Less than one week after Claudine Gay stepped down as president, Harvard’s interim leader Alan M. Garber ’76 expressed sorrow over her resignation and urged affiliates to work together to address divisions on campus in a University-wide message on Monday, his first since assuming office.
Samuel W. Lessin ’05, a write-in candidate for Harvard’s Board of Overseers, said he can bring institutional change to a University that has “never been more embattled.”
A day after her resignation as Harvard president, Claudine Gay offered her her clearest admission of wrongdoing to date, writing in an opinion article in the New York Times that she she should have more forcefully denounced Hamas and clearly condemned calls for genocide.
‘The Right Thing to Do’: As Some Lawmakers Celebrate Harvard President Claudine Gay’s Resignation, Others Offer Disappointment
Lawmakers on Capitol Hill, Massachusetts elected officials, and local Cambridge leaders offered mixed views on former Harvard President Claudine Gay’s Tuesday resignation, with reactions ranging from triumph to outrage.
While Some Harvard Students Say Gay’s Resignation Sets ‘Bad Precedent,’ Others Say It Is Long Overdue

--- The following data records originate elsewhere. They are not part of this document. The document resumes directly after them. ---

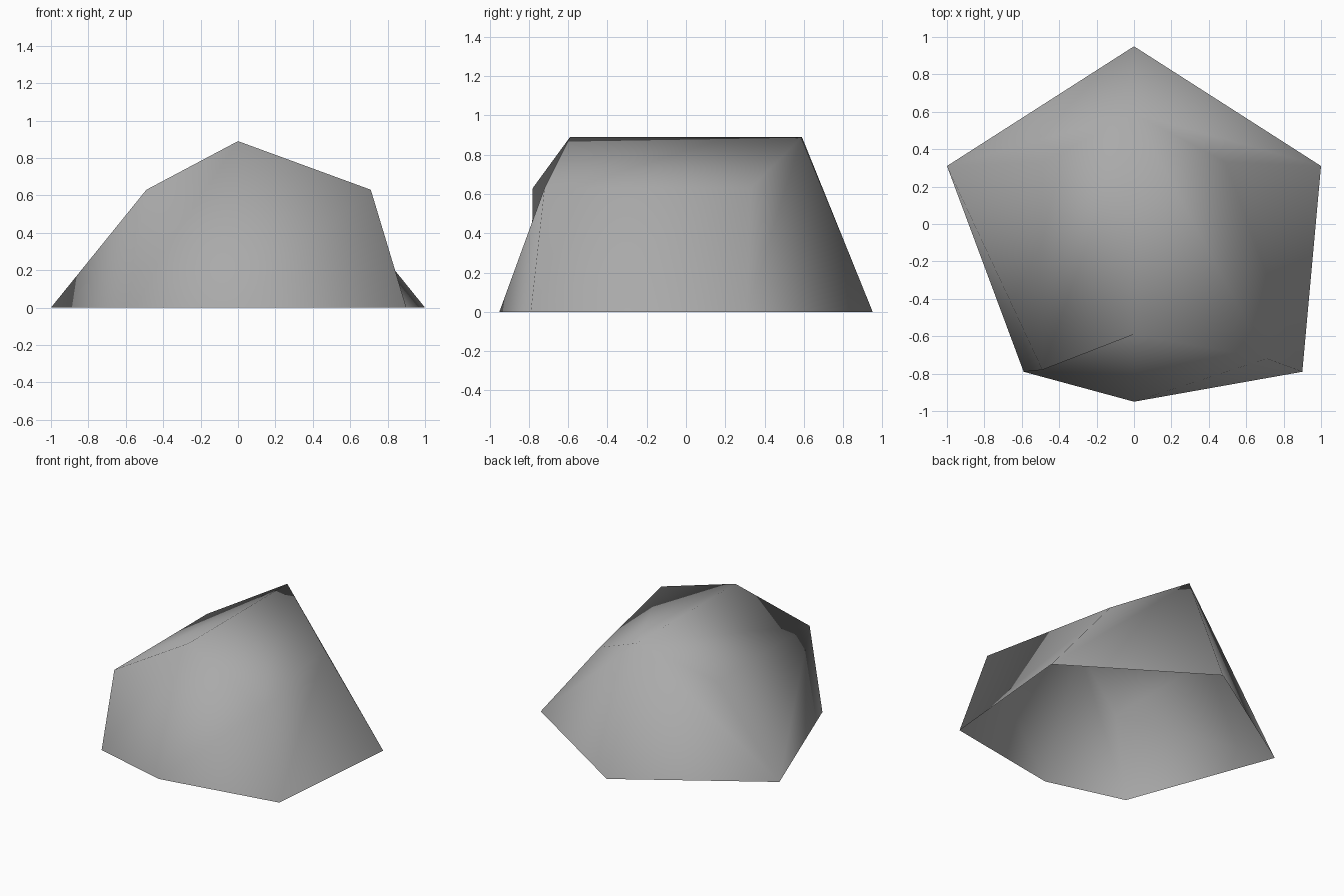
import bpy
import bmesh

old = bpy.data.objects.get("Cube")
if old:
    bpy.data.objects.remove(old, do_unlink=True)

# One plain grey material
grey = bpy.data.materials.new("stone_grey")
grey.use_nodes = True
colour = (0.4, 0.4, 0.4, 1)
grey.diffuse_color = colour
grey.node_tree.nodes["Principled BSDF"].inputs["Base Color"].default_value = colour

# Shell corners: base ring, shoulders and ridge
base, shoulder, top = 0.0, 0.63, 0.89
corners = {
    "base_front": (0, -0.95, base),
    "base_front_left": (0.9, -0.79, base),
    "base_left": (1, 0.31, base),
    "base_back": (0, 0.95, base),
    "base_right": (-1, 0.31, base),
    "base_front_right": (-0.59, -0.79, base),
    "shoulder_front_left": (0.71, -0.72, shoulder),
    "shoulder_left": (0.49, 0.33, shoulder),
    "shoulder_right": (-0.49, 0.33, shoulder),
    "shoulder_front_right": (-0.49, -0.78, shoulder),
    "ridge_front": (0, -0.59, top),
    "ridge_back": (0, 0.59, top),
}

# Four-cornered panels, each folded along its first-to-third diagonal
panels = [
    # roof slopes
    ("ridge_back", "ridge_front", "shoulder_front_left", "shoulder_left"),
    ("ridge_back", "shoulder_right", "shoulder_front_right", "ridge_front"),
    # side walls
    ("shoulder_left", "shoulder_front_left", "base_front_left", "base_left"),
    ("shoulder_front_right", "shoulder_right", "base_right", "base_front_right"),
    # back walls
    ("ridge_back", "shoulder_left", "base_left", "base_back"),
    ("ridge_back", "base_back", "base_right", "shoulder_right"),
    # front walls
    ("shoulder_front_left", "ridge_front", "base_front", "base_front_left"),
    ("ridge_front", "shoulder_front_right", "base_front_right", "base_front"),
]

# Open-bottomed shell
bm = bmesh.new()
verts = {name: bm.verts.new(co) for name, co in corners.items()}
for panel in panels:
    a, b, c, d = (verts[name] for name in panel)
    for tri in ((a, b, c), (a, c, d)):
        bm.faces.new(tri).smooth = True
bmesh.ops.recalc_face_normals(bm, faces=bm.faces)
bm.normal_update()
if sum(f.normal.z * f.calc_area() for f in bm.faces) < 0:
    bmesh.ops.reverse_faces(bm, faces=bm.faces)

mesh = bpy.data.meshes.new("dome_shell")
bm.to_mesh(mesh)
bm.free()
mesh.materials.append(grey)
shell = bpy.data.objects.new("dome_shell", mesh)
bpy.context.collection.objects.link(shell)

Harvard students had mixed reactions to the resignation of former University president Claudine Gay — while some viewed it as necessary to uphold academic integrity, others saw it as a surrender to influential donors and political actors.
Harvard President Claudine Gay Plagued by Plagiarism Allegations in the Tumultuous Final Weeks of Tenure
Growing plagiarism allegations plagued the final weeks of former Harvard President Claudine Gay’s tenure, setting the stage for her resignation Tuesday afternoon.
Former Harvard President Claudine Gay’s resignation on Tuesday put the spotlight on the Harvard Corporation and Senior Fellow Penny S. Pritzker ’81 as calls grew for members of the University’s top board to follow suit.
Harvard Provost Alan M. Garber ’76, who has served in his role since 2011, became Harvard’s interim president following Claudine Gay’s resignation on Tuesday.
Faculty emotions ran high Tuesday following Claudine Gay’s resignation from Harvard’s presidency, with some professors expressing disappointment that Gay’s tenure was coming to an end and others calling her decision inevitable after an onslaught of recent controversies.
Former Harvard President Claudine Gay’s resignation Tuesday marked a victory for critics of the University who have called for Gay’s removal following a controversial congressional testimony and mounting plagiarism allegations.
Harvard President Claudine Gay resigned Tuesday afternoon, a stunning downfall for Harvard’s first Black president and former dean of the Faculty of Arts and Sciences.
Six months ago, Claudine Gay was celebrated as an obvious choice to serve as Harvard’s 30th president. On Tuesday, she resigned, ending the tenure of Harvard’s first Black president less than 200 days after it began.